◆ **TASK DETAILS**: Show every line of the data that includes the word "lineTo".
________________
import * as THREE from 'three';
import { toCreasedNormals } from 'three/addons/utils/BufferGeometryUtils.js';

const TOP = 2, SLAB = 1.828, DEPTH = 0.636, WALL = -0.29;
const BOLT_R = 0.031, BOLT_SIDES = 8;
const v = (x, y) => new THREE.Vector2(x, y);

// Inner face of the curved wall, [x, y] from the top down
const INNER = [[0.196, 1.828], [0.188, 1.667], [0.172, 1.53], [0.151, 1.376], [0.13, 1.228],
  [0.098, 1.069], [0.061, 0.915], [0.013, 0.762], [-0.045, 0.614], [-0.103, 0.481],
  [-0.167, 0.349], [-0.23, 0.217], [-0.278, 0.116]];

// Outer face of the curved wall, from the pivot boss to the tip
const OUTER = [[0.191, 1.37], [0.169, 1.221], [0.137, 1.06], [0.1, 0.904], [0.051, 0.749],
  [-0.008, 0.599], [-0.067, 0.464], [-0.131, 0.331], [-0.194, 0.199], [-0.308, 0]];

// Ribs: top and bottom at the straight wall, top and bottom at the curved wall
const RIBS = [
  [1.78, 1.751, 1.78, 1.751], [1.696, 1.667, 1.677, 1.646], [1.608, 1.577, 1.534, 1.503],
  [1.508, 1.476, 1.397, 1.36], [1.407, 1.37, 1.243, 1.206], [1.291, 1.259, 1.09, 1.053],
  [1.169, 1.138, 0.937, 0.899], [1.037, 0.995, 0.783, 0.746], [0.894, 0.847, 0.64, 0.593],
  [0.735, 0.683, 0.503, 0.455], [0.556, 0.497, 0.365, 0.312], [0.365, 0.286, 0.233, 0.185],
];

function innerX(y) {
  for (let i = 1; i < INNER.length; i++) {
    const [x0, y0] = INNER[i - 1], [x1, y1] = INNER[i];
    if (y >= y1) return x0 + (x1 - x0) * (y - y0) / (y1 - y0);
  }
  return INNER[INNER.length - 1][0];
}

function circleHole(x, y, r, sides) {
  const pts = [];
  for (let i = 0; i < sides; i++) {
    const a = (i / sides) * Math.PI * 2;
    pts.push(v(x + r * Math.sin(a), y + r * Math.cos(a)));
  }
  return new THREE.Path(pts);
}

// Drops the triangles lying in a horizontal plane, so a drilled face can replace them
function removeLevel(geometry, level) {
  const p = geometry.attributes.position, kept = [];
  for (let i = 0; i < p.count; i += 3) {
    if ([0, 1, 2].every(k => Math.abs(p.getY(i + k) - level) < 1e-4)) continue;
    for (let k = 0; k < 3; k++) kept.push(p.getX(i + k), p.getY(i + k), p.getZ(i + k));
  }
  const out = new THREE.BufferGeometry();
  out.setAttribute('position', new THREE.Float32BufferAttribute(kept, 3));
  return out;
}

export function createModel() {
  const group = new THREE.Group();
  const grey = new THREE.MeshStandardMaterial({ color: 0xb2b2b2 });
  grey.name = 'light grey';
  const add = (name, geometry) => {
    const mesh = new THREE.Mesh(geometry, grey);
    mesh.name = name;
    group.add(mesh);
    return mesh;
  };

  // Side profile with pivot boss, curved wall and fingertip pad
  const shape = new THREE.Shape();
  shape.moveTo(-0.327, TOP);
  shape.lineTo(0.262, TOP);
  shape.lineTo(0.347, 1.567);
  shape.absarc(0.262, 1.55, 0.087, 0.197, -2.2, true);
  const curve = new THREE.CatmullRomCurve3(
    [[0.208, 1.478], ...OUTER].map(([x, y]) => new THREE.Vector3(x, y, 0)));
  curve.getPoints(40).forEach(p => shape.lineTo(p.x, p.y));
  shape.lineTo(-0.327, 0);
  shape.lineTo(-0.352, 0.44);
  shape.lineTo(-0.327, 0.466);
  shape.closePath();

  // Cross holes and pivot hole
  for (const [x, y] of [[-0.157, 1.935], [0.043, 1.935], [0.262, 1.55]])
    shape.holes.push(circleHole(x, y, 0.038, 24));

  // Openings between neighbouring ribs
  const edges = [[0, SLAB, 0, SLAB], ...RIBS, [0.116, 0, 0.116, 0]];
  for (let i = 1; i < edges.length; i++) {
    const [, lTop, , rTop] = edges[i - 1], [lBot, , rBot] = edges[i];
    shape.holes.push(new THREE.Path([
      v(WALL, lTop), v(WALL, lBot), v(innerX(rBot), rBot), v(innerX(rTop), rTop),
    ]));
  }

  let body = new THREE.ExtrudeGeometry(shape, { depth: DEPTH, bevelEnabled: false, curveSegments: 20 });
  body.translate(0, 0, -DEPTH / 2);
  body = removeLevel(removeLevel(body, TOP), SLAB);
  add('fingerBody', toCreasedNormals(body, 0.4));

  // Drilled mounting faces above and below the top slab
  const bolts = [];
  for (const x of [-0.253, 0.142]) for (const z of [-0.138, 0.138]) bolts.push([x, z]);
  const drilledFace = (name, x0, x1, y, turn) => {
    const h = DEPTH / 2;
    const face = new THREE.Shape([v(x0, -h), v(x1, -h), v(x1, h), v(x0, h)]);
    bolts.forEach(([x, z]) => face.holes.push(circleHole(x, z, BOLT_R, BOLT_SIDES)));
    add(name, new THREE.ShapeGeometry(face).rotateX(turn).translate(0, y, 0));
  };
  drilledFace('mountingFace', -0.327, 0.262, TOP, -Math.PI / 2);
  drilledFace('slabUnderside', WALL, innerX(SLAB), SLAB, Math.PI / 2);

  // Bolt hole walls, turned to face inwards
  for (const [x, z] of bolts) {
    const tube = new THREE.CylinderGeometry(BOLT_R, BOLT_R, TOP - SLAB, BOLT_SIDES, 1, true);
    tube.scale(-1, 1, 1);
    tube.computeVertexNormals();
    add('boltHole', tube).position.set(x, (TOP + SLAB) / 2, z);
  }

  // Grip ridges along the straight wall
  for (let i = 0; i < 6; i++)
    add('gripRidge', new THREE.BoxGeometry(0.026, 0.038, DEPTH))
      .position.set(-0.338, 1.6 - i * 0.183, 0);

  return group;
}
________________
◆ **WRITTEN ANSWER**:
  shape.lineTo(0.262, TOP);
  shape.lineTo(0.347, 1.567);
  curve.getPoints(40).forEach(p => shape.lineTo(p.x, p.y));
  shape.lineTo(-0.327, 0);
  shape.lineTo(-0.352, 0.44);
  shape.lineTo(-0.327, 0.466);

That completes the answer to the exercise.